ASSIGNED TASK: Word for word, restate the lines of the data from the first through the one containing "f = bm.faces.new([bm.verts.new((-half, y, z))", and nothing else.

DATA TO EXAMINE:
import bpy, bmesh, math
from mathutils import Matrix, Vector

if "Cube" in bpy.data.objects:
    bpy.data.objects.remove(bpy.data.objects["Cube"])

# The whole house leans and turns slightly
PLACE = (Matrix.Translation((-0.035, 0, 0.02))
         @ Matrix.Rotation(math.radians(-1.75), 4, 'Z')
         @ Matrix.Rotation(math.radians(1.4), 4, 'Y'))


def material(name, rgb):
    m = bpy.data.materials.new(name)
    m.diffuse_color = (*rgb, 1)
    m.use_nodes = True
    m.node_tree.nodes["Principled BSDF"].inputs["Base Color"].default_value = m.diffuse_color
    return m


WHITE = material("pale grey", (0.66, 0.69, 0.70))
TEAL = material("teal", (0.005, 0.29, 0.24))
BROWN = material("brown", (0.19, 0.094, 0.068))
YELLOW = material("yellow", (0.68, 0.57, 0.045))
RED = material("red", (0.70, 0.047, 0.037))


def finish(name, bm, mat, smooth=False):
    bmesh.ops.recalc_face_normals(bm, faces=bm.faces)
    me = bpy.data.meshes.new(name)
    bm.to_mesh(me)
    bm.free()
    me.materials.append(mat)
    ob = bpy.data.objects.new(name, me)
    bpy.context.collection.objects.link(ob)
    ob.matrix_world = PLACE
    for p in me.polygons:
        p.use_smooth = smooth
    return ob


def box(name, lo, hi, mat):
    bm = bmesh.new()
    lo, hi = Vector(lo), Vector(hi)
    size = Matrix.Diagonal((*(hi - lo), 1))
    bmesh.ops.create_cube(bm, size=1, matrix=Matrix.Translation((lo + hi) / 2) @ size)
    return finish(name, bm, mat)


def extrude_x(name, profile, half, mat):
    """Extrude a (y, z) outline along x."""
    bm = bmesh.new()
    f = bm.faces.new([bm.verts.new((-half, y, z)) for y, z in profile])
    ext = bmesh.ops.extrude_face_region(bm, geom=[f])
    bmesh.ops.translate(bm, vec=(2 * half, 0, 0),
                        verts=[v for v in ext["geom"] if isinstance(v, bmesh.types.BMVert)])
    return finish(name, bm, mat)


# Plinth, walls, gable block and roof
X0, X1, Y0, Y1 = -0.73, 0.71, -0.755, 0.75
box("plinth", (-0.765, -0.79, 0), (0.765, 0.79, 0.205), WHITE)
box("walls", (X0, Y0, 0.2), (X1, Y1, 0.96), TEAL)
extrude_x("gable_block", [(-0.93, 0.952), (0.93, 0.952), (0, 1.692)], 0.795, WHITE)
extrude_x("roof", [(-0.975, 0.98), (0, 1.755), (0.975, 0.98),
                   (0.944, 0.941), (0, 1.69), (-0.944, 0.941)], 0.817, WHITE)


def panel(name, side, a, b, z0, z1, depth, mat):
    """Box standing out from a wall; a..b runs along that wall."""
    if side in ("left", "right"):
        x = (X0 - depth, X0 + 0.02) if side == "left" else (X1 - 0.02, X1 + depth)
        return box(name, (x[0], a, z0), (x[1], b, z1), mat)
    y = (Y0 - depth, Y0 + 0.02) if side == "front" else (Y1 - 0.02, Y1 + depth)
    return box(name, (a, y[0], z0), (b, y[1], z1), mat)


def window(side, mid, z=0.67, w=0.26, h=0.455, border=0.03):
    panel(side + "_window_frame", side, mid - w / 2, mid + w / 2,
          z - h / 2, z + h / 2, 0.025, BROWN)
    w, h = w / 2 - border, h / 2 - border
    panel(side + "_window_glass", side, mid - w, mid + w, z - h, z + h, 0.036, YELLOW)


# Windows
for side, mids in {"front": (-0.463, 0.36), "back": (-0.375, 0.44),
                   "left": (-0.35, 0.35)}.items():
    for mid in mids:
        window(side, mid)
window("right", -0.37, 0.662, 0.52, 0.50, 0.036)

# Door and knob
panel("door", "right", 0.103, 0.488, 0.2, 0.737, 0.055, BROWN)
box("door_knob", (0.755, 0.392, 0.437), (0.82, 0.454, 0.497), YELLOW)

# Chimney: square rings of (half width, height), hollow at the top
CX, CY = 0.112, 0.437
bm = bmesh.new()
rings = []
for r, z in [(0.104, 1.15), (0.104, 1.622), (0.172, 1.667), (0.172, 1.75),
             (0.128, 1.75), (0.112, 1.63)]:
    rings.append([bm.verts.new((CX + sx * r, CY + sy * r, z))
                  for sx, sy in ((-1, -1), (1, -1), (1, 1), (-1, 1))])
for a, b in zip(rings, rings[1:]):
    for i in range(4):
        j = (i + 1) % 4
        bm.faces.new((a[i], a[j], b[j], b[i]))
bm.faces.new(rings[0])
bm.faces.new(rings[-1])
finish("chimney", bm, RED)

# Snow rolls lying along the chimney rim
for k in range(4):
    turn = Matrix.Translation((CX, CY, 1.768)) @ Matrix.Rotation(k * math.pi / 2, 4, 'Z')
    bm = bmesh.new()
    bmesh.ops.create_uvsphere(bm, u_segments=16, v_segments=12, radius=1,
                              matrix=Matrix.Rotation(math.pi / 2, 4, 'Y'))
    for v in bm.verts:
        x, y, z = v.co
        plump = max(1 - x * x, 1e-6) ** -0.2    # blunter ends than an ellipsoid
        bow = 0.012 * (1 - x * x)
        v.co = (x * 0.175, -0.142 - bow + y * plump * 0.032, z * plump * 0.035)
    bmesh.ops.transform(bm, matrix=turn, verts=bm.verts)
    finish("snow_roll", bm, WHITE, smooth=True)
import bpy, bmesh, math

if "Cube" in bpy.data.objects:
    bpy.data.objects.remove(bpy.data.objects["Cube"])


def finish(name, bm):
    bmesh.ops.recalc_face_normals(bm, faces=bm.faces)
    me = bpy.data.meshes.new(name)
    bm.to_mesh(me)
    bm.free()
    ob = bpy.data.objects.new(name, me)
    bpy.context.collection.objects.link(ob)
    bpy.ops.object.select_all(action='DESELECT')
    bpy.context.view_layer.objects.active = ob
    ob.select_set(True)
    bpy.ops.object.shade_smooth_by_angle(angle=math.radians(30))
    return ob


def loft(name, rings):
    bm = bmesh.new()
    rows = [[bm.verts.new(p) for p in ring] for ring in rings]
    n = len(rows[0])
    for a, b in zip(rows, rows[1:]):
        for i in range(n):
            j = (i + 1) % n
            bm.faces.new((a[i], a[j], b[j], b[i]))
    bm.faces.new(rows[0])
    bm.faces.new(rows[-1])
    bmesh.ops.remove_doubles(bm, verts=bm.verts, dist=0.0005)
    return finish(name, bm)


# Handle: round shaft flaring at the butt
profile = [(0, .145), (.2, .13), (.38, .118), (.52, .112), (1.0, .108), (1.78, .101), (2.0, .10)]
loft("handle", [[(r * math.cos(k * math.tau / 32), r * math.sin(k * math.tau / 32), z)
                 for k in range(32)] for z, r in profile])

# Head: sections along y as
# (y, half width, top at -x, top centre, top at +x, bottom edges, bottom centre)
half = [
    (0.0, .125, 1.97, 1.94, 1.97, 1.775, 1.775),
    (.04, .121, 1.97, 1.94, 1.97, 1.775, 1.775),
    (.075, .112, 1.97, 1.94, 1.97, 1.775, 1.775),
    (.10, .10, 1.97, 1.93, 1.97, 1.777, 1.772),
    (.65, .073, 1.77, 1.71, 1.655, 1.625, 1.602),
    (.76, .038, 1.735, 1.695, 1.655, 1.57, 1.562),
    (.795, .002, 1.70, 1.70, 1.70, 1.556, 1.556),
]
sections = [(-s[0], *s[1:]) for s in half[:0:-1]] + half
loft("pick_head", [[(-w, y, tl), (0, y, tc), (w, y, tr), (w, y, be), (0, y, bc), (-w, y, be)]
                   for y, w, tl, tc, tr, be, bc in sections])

EXERCISE RESULT:
import bpy, bmesh, math
from mathutils import Matrix, Vector

if "Cube" in bpy.data.objects:
    bpy.data.objects.remove(bpy.data.objects["Cube"])

# The whole house leans and turns slightly
PLACE = (Matrix.Translation((-0.035, 0, 0.02))
         @ Matrix.Rotation(math.radians(-1.75), 4, 'Z')
         @ Matrix.Rotation(math.radians(1.4), 4, 'Y'))


def material(name, rgb):
    m = bpy.data.materials.new(name)
    m.diffuse_color = (*rgb, 1)
    m.use_nodes = True
    m.node_tree.nodes["Principled BSDF"].inputs["Base Color"].default_value = m.diffuse_color
    return m


WHITE = material("pale grey", (0.66, 0.69, 0.70))
TEAL = material("teal", (0.005, 0.29, 0.24))
BROWN = material("brown", (0.19, 0.094, 0.068))
YELLOW = material("yellow", (0.68, 0.57, 0.045))
RED = material("red", (0.70, 0.047, 0.037))


def finish(name, bm, mat, smooth=False):
    bmesh.ops.recalc_face_normals(bm, faces=bm.faces)
    me = bpy.data.meshes.new(name)
    bm.to_mesh(me)
    bm.free()
    me.materials.append(mat)
    ob = bpy.data.objects.new(name, me)
    bpy.context.collection.objects.link(ob)
    ob.matrix_world = PLACE
    for p in me.polygons:
        p.use_smooth = smooth
    return ob


def box(name, lo, hi, mat):
    bm = bmesh.new()
    lo, hi = Vector(lo), Vector(hi)
    size = Matrix.Diagonal((*(hi - lo), 1))
    bmesh.ops.create_cube(bm, size=1, matrix=Matrix.Translation((lo + hi) / 2) @ size)
    return finish(name, bm, mat)


def extrude_x(name, profile, half, mat):
    """Extrude a (y, z) outline along x."""
    bm = bmesh.new()
    f = bm.faces.new([bm.verts.new((-half, y, z)) for y, z in profile])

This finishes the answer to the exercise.